"In 2008, the primaries lacked a Bush proxy who could have siphoned off much of the discontent on the right. Moreover, the party made the political calculation that John McCain -- another unorthodox and inconsistent conservative -- was the best candidate to beat Obama."Moreover, the opponents of George W Bush campaigned against John McCain as if he himself were Bush.
When Obama defeated McCain in the election, much of the triumphal reaction was seeped in the language of electoral vengeance -- this despite the fact that had not (and still haven't) beaten Bush, but instead defeated a candidate who was at least partially selected for his ability to reach out to moderate and conservative Democrats.
But, as Goldberg himself notes, the Republicans may have miscalcuated the will of their base to sacrifice their ideological expectations and adhere to the Republican brand.
"In short, conservatives have had to not only put up with a lot of moderation and ideological flexibility, we've had to endure nearly a decade of taunting from gargoyles insisting that the GOP is run by crazed radicals.What Goldberg seems to be suggesting is that many American conservatives have tired of the "big tent" vision of conservatism pursued by the Republican Party.
Now the rank and file might be wrong to want to get back to basics, but I don't think so. With Obama racing to transform America into a European welfare state fueled by terrifying deficit spending, this seems like a good moment to argue for limited government.
Oh, and a little forgiveness, please, for not trusting the judgment of the experts who insist they know what's happening on the racist, paranoid, market fundamentalist, Stalinist right."
What he doesn't seem to understand is the perils of abandoning that particular model. And while the Republican Gubernatorial victories in New Jersey and Virginia (both states that went firmly in favour of Barack Obama in 2008) are indeed illustrative of the current state of the Democratic Party, the victory of Democrat Bill Owens very much does present this dilemma in all its glory.

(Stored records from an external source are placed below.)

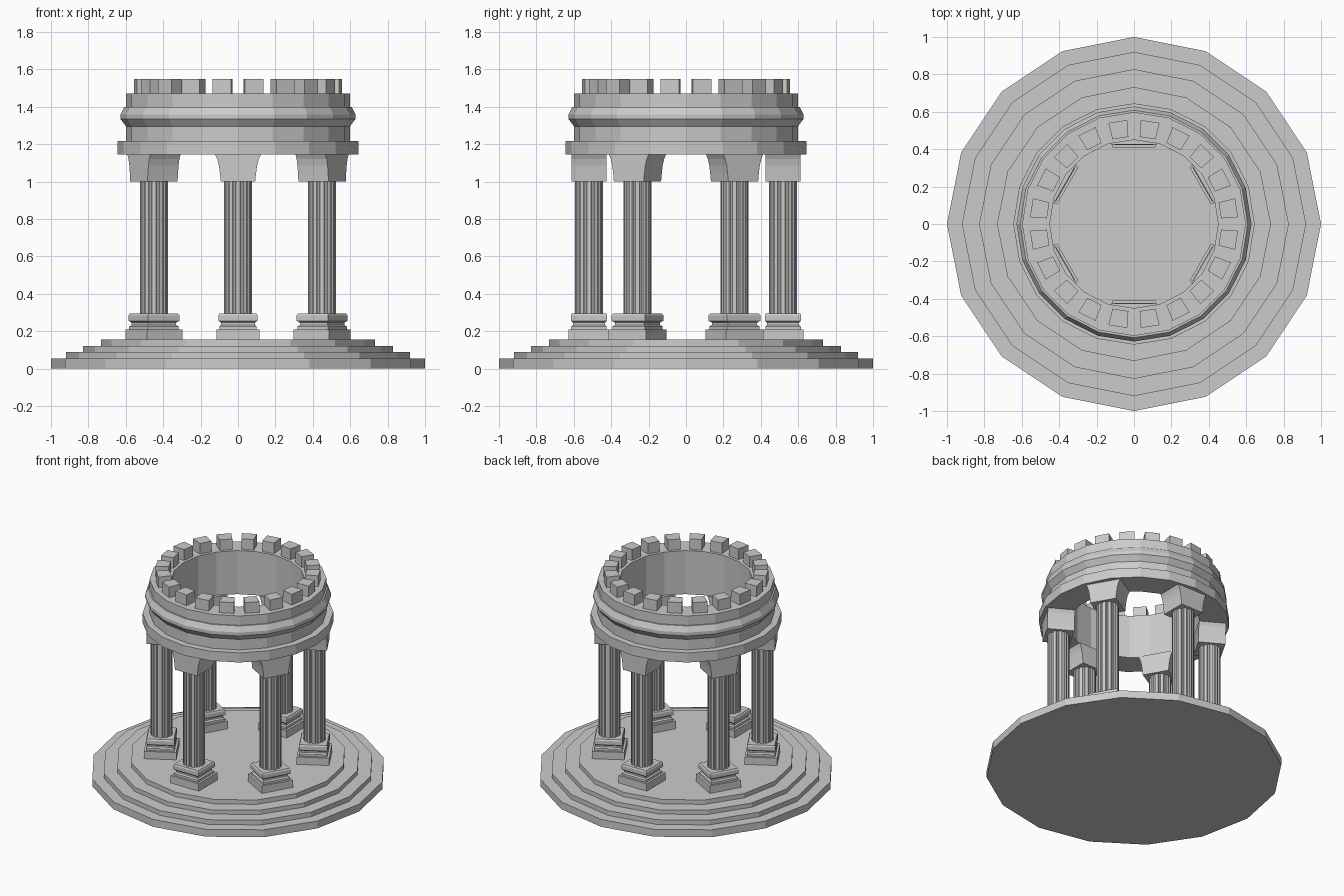
import bpy, bmesh
from math import sin, cos, pi, radians
from mathutils import Matrix

if "Cube" in bpy.data.objects:
    bpy.data.objects.remove(bpy.data.objects["Cube"])


def finish(bm, name):
    bmesh.ops.recalc_face_normals(bm, faces=bm.faces)
    me = bpy.data.meshes.new(name)
    bm.to_mesh(me)
    bm.free()
    ob = bpy.data.objects.new(name, me)
    bpy.context.collection.objects.link(ob)
    return ob


def loft(bm, rings, caps=True, loop=False):
    vs = [[bm.verts.new(p) for p in r] for r in rings]
    n = len(vs[0])
    pairs = list(zip(vs, vs[1:])) + ([(vs[-1], vs[0])] if loop else [])
    for a, b in pairs:
        for i in range(n):
            j = (i + 1) % n
            bm.faces.new((a[i], a[j], b[j], b[i]))
    if caps and not loop:
        bm.faces.new(vs[0])
        bm.faces.new(vs[-1])


def circle(r, z, n):
    return [(r * cos(2 * pi * i / n), r * sin(2 * pi * i / n), z) for i in range(n)]


def rect(hx, hy, z):
    return [(-hx, -hy, z), (hx, -hy, z), (hx, hy, z), (-hx, hy, z)]


def place(ob, r, angle):
    # local +y points outward
    ob.matrix_world = (Matrix.Rotation(angle - pi / 2, 4, 'Z')
                       @ Matrix.Translation((0, r, 0)))


def repeat(ob, count, r, start):
    for k in range(count):
        o = ob if k == 0 else bpy.data.objects.new(ob.name, ob.data)
        if k:
            bpy.context.collection.objects.link(o)
        place(o, r, start + 2 * pi * k / count)


# stepped 16-sided platform
bm = bmesh.new()
steps = [(1.0, 0), (1.0, .055), (.92, .055), (.92, .09), (.828, .09),
         (.828, .122), (.732, .122), (.732, .155)]
loft(bm, [circle(r, z, 16) for r, z in steps])
finish(bm, "stepped_platform")

# 20-sided entablature ring
bm = bmesh.new()
prof = [(.45, 1.145), (.645, 1.145), (.645, 1.217), (.598, 1.217), (.598, 1.295),
        (.628, 1.335), (.628, 1.36), (.608, 1.40), (.598, 1.40), (.598, 1.47), (.45, 1.47)]
loft(bm, [circle(r, z, 20) for r, z in prof], loop=True)
finish(bm, "upper_ring")

# column base: plinth, neck and moulded block
bm = bmesh.new()
base = [(.116, .11, .15), (.116, .11, .21), (.1, .095, .21), (.1, .095, .226),
        (.09, .085, .234), (.09, .085, .246), (.104, .097, .256),
        (.104, .097, .285), (.098, .092, .295)]
loft(bm, [rect(*b) for b in base])
repeat(finish(bm, "column_base"), 6, .519, radians(30))

# fluted shaft
bm = bmesh.new()
N, pts = 12, []
for i in range(N):
    for f, r in ((-.25, .075), (.25, .075), (.38, .067), (.62, .067)):
        a = 2 * pi * (i + f) / N
        pts.append((r * cos(a), r * sin(a)))
loft(bm, [[(x, y, z) for x, y in pts] for z in (.29, 1.005)])
repeat(finish(bm, "column_shaft"), 6, .519, radians(30))

# capital flaring sideways
bm = bmesh.new()
cap = [(.092, 1.0), (.096, 1.04), (.102, 1.085), (.111, 1.12), (.124, 1.148)]
loft(bm, [rect(w, .093, z) for w, z in cap])
repeat(finish(bm, "column_capital"), 6, .519, radians(30))

# crown of tapered blocks
bm = bmesh.new()
blk = [(-.043, -.045), (.043, -.045), (.051, .045), (-.051, .045)]
loft(bm, [[(x, y, z) for x, y in blk] for z in (1.465, 1.55)])
repeat(finish(bm, "crown_block"), 20, .51, radians(9))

When the Republican candidate Dede Scozzafava quit this particular election and supported Owens, the Conservative Party candidate, Doug Hoffman, enjoyed a brief surge. Many conservatives -- and many conservative media commentators -- believed he could win the race in a lock.
But Scozzafava's exit from the race added a lot of undecided voters to the mix. On election night they decided to follow Scozzafava's lead and support Owens. The hard conservative vote in the district wasn't enough to secure a victory for Hoffman.
The lesson the episode offers is a very simple one: there aren't enough hard conservative voters in the United States to guarantee a victory for a hard conservative Republican Party, or even for a Conservative Party with no Republican opponents.
While hard conservative voters have proven to be enough to get the Republicans in the game, so to speak, they need moderate voters to put them over the top. That means moderating their conservative ideology in recognition that, yes, there are voters in the United States other than merely conservatives, and, yes, they deserve to be heard too, and not just by the Democrats or the Green Party.
A strong argument certainly does exist for the need for Republicans to harden their conservative policies. One could easily argue that Republican brass has been spooked by the taunting (as Goldberg puts it) of progressive socialists who declare anyone who isn't as far left as they are to be of the "extreme right".
But conservatives -- and especially not the Republican Party -- cannot afford to harden their conservative policies at the expense of being able to reach out to political moderates.
To do this is political suicide, regardless of whether or not American conservatives think this is "their turn".